Ignoring God in the end has made it that much harder for me. If I had followed that voice and what He had in store for me from the beginning, I could have saved myself many difficult conversations, financial obligations, and most importantly, time. That image of myself I was trying to paint for the world to see? Yea, try explaining that you are an attorney-turned-designer without some form of confusion! God did, however, use those years in law to shape me in other ways. I developed friendships I can't ever replace. Obviously I learned things I wouldn't otherwise know. I grew up. A LOT. But mostly, I learned discpline. I got through one of the hardest experiences of my life all for a career I wasn't truly passionate about.
So, what was the inner voice? For me, it was clear in my free-time. In law school, any "down" time I had, it was spent reading up on interior design. Home decor. Trends. Styles. Watching HGTV. Flipping through magazines. Designing rooms on paper. Drafting fake house plans. Scrolling through Zillow and flipping houses in my mind. You name it, I was doing it. It's funny, looking back now I can remember doing these things from a young age at my dad's drafting table. I can remember building and creating furniture for my Barbies. I can remember changing out my doll's bedding and using building blocks to create new houses. If that isn't thumbprints at an early age, I don't know what is.
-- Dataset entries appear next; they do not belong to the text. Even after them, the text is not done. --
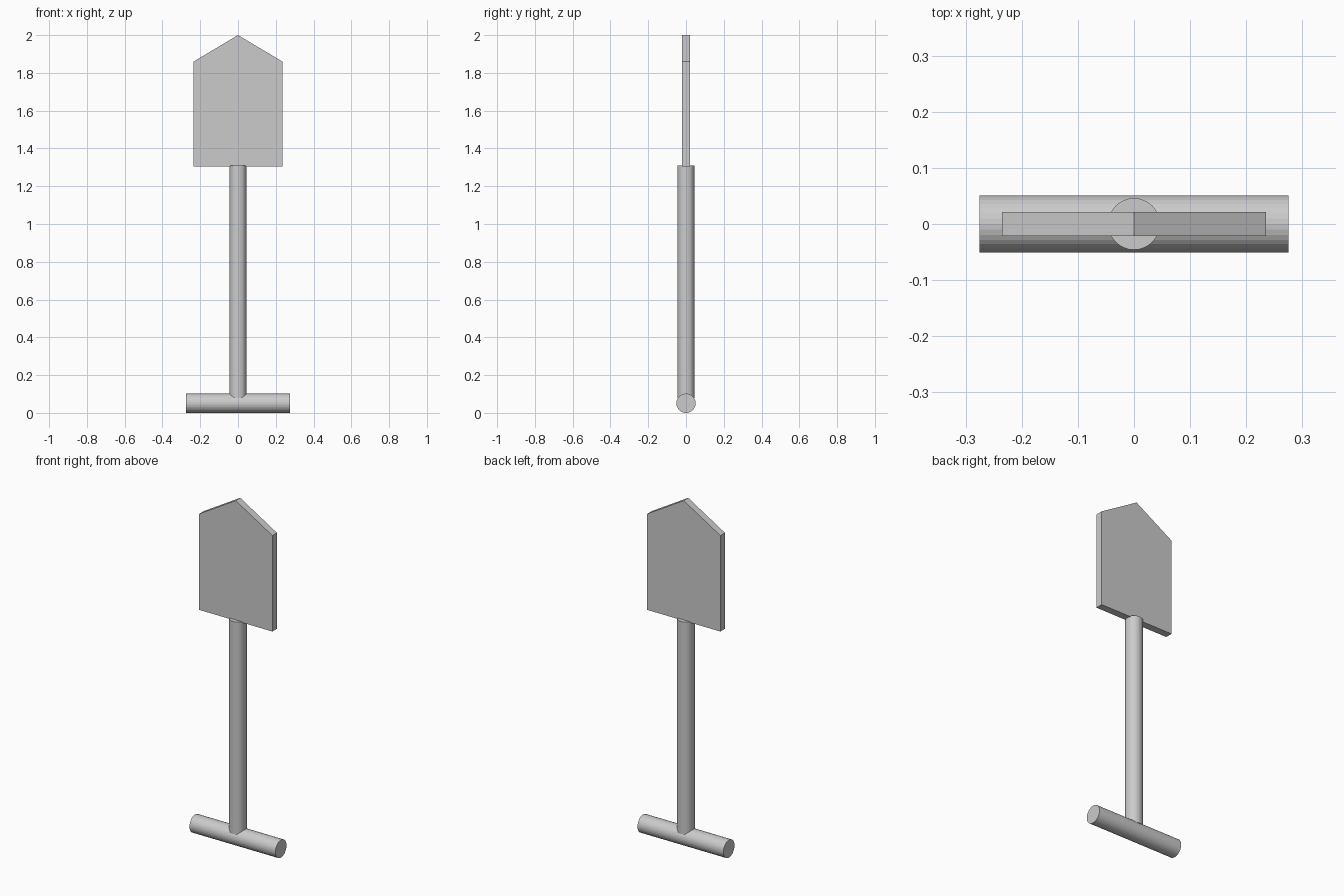
import bpy
import bmesh
import math

cube = bpy.data.objects.get("Cube")
if cube:
    bpy.data.objects.remove(cube, do_unlink=True)

# One plain grey for the whole shovel
grey = bpy.data.materials.new("light_grey")
grey.use_nodes = True
colour = (0.6, 0.6, 0.6, 1)
grey.diffuse_color = colour
grey.node_tree.nodes["Principled BSDF"].inputs["Base Color"].default_value = colour


def rod(name, radius, length, centre, rotation=(0, 0, 0)):
    bpy.ops.mesh.primitive_cylinder_add(vertices=32, radius=radius, depth=length,
                                        location=centre, rotation=rotation)
    obj = bpy.context.object
    obj.name = name
    obj.data.materials.append(grey)
    return obj


# Crossbar grip lying along x
rod("grip", 0.051, 0.55, (0, 0, 0.051), (0, math.pi / 2, 0))

# Upright shaft from the grip to the blade
shaft_bottom, shaft_top = 0.08, 1.31
rod("shaft", 0.046, shaft_top - shaft_bottom, (0, 0, (shaft_bottom + shaft_top) / 2))

# Flat pointed blade, extruded from its outline
half_width, thickness = 0.235, 0.042
outline = [(-half_width, 1.305), (half_width, 1.305), (half_width, 1.86),
           (0, 2), (-half_width, 1.86)]
bm = bmesh.new()
face = bm.faces.new([bm.verts.new((x, -thickness / 2, z)) for x, z in outline])
result = bmesh.ops.extrude_face_region(bm, geom=[face])
moved = [v for v in result["geom"] if isinstance(v, bmesh.types.BMVert)]
bmesh.ops.translate(bm, verts=moved, vec=(0, thickness, 0))
bmesh.ops.recalc_face_normals(bm, faces=bm.faces)
mesh = bpy.data.meshes.new("blade")
bm.to_mesh(mesh)
bm.free()
mesh.materials.append(grey)
bpy.context.collection.objects.link(bpy.data.objects.new("blade", mesh))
After law school, I started this blog. I started decorating our first house and used all of my spare time pouring my energy into it. That's when friends and family took notice and started asking me for advice on their own homes. I started designing rooms for people I knew just for the fun. The feeling of pulling together a space for someone completely overwhelmed me, in a good way. The satisfaction that came from this filled up my soul. Seriously. It did. It wasn't for three more years, however, that I finally decided it was time to listen. Time to fully embrace that path.
And it's been difficult, to be honest. Not just financially difficult. Let's face it, I don't make the money that I did. But it's also been difficult to completely trust God. There have been bumps in the road. Some days I think I've done the exact right thing. I've got flexible hours with the kids. It's good. Other days I am wondering where my next job is coming from, and whether I am doing this right. Whether I know what I am doing AT ALL.
But, here's the thing. In all of this, I think my experience uniquely equips me to understand the clients I'm wanting to serve. The newlyweds wanting to pull together their first home on a budget. The stay at home mom that just needs a point in the right direction. The married-with-kids that don't have a ton of money to spend on design, but know they want a home that's comfortable and beautiful. Believe me, I GET IT. I know what it is to want a "Pinterest" room on a "penny" budget. I get that! I do. I also know that it is very much possible!
Interiors don't have to be custom, to-the-trade, or designer brand to be stunning. Yes, I said it. They DO NOT. I'm not sure I'd truly understand that had I not done it myself. I can't tell you how many spaces I've created all from HomeGoods, Overstock and Goodwill! I know we all want inspiring homes that make us say "aaaaaaah" as we walk through the doors. Some of my favorite rooms over the years have also been the most affordable. I thank those clients and friends for trusting me to pull it together. Those Penny-Pinterest rooms are some of the best.
I thank my husband who has completely trusted me to switch cities, careers, and incomes. I thank my friends and family who encourage me to continue on a creative path. And I thank God for all but hitting me over the head with truth. Grace.
The Houston House, LLC is still a baby, but I thank all of you who have helped raise her along the way. It certainly does take a village.
So, what do I do? I help others achieve a home that makes them feel good. I help families organize the chaos. I help friends come home at the end of the day to a space that's inviting and warm. On any budget. On any scale. That's what I do.